On September 24, 1978, I started a public introspective journey of “self portraiture/self-discovery at the Politecnico Theatre in Rome. It was on that day that I started my work as a theater writer. Ten years earlier, to be exact in April 1968, I had let my beard grow long and thick and since my hair was also long, I had a typical late 1960’s look which immediately became associated with the idea of a rebel and political activist in the 1968 protest movement.In the years following this time,like most people of my generation, I lived moments of deep crisis so I started searching in the meanderings of my unconscious mind the reason for this widespread unrest, which in many of us turned into madness or the insanity and conflict of acceptance and non acceptance. This way of reasoning during the 1968 protests also ended with the movement. Thecultural revolution didn’t create children and the youth were not able to dream. Whether they were awake or asleep, they mistook reality for a dream and not being able to sleep soundly for having abandoned reality, they mistook their dreams for reality. Fear of thepresent reality caused them to attack it without actually refusing it and sleepless, they were afraid of dreams and denied them without understanding them” (Massimo Fagioli - "Le notti dell'isteria")

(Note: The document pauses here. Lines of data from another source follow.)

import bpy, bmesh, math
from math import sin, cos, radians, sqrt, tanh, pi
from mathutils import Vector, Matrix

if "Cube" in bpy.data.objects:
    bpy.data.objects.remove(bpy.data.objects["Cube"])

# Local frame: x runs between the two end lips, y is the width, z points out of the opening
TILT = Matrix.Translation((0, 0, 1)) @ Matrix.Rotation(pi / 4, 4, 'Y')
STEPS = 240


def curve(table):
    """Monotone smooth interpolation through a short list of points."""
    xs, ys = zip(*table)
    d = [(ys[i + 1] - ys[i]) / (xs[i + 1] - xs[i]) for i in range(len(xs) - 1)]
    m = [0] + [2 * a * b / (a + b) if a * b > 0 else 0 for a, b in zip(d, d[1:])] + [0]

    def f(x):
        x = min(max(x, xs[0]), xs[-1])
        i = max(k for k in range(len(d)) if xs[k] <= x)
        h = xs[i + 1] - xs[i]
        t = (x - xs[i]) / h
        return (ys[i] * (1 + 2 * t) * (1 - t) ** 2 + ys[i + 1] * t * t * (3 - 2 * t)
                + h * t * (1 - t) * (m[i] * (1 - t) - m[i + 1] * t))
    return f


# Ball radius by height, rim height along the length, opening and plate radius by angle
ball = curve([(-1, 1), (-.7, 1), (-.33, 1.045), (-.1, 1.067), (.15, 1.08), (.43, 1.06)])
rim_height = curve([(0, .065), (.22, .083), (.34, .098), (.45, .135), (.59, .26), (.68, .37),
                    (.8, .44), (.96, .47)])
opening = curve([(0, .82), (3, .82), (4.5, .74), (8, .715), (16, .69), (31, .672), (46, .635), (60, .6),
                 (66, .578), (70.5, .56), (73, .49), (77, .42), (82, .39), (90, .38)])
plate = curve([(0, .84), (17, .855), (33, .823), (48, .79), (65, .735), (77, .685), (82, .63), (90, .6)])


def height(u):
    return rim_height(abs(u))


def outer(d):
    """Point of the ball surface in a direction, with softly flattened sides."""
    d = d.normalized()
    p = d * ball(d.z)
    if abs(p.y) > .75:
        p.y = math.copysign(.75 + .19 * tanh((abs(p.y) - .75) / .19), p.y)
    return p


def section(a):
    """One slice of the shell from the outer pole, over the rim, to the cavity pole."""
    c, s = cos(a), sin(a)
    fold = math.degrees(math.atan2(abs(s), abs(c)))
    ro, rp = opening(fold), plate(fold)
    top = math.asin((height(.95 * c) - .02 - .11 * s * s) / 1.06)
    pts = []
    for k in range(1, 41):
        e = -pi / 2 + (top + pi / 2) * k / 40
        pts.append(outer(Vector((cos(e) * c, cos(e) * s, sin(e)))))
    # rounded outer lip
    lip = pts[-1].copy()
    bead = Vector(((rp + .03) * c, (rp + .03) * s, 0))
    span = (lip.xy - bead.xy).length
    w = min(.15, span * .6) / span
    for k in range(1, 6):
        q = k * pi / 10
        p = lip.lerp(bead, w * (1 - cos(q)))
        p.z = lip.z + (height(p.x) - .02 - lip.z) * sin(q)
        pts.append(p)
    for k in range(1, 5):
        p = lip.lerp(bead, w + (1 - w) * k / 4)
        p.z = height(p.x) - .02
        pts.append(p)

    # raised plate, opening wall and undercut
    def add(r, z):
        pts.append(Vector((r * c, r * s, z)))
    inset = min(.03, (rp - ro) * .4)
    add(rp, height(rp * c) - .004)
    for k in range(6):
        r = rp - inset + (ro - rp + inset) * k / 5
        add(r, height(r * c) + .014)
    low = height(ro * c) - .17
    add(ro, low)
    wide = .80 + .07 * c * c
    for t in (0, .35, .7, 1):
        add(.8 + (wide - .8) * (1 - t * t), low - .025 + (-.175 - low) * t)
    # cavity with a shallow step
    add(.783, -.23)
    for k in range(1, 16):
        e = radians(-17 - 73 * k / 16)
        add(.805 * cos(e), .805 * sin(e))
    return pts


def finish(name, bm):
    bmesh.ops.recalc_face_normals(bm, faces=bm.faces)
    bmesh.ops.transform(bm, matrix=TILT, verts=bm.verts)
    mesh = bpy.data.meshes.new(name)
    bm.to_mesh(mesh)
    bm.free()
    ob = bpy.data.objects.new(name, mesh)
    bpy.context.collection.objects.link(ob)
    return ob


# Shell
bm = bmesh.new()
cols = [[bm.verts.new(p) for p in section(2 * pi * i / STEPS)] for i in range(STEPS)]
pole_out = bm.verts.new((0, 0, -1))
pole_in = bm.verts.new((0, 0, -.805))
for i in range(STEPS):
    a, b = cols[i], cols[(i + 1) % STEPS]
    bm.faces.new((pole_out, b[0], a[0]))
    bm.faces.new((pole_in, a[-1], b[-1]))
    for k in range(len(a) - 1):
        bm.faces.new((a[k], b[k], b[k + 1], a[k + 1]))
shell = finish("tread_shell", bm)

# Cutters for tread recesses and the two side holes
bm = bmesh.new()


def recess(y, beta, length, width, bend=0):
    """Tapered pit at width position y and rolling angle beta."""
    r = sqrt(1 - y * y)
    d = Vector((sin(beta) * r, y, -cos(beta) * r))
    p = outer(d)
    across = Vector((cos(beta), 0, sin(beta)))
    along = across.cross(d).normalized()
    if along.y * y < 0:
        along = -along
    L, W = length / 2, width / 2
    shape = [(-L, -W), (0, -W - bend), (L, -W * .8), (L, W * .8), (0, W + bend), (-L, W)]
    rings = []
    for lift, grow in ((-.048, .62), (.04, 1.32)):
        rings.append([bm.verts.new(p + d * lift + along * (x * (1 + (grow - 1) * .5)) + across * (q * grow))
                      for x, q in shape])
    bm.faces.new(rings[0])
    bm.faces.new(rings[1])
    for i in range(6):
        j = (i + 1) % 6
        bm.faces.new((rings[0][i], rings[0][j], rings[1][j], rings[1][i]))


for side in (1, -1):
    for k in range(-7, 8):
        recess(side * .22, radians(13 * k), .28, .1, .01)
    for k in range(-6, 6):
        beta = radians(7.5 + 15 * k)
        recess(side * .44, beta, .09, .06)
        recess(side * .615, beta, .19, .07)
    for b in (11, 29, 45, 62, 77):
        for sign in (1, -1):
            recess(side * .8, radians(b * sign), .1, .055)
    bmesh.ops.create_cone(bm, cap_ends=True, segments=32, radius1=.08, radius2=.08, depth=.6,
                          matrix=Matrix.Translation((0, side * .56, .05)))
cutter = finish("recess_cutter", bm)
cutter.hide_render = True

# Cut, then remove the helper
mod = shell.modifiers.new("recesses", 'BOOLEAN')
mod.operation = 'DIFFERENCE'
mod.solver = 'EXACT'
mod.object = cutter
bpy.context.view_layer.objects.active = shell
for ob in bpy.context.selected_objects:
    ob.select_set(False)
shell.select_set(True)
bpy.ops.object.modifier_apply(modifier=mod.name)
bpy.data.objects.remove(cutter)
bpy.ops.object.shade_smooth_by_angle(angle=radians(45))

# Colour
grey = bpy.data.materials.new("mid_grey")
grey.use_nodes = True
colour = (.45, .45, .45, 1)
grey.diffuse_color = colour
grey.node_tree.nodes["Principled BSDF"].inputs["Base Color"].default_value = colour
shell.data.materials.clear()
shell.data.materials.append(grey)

I have added these quotes because these words thoroughly express my state of mind which ten years after the 1968 movement induced me to start this theatrical journey of self-discovery during which I cut off my beard. After having browsed through ten year old diaries, narrated dreams and castles built of cards, it became the only theatre performance together with my awareness of failure which allowed me to express the possibility of a human re-birth as a separation from a past reality.
"Risotto" is the consequence and the follow up of the discussion which started with my own personal journey. It is a discussion which is structured on two different levels. On the one hand, there is the idea of theatre and dramatic art which openly stages real and concrete actions; the cutting of the beard and in the case of “Risotto” the cooking, which highlights the uniqueness and the spontaneity of the theatrical expression.The show begins and ends in a space of an evening. It is in real time.It is a piece of a life spent with the audience and the actors and in this way, theatre is more dreamlike than film. On the other hand, the apparent minimalism of the plot and the proposal of the text is to suggest the possibility of the use of denial as an instrument of change and of separation from the past. The in-acceptance of identity, diffused through the act of cooking, obsessively repetitive, sets both protagonists free and gives Risotto back its reality and its nobility as an exquisite dish.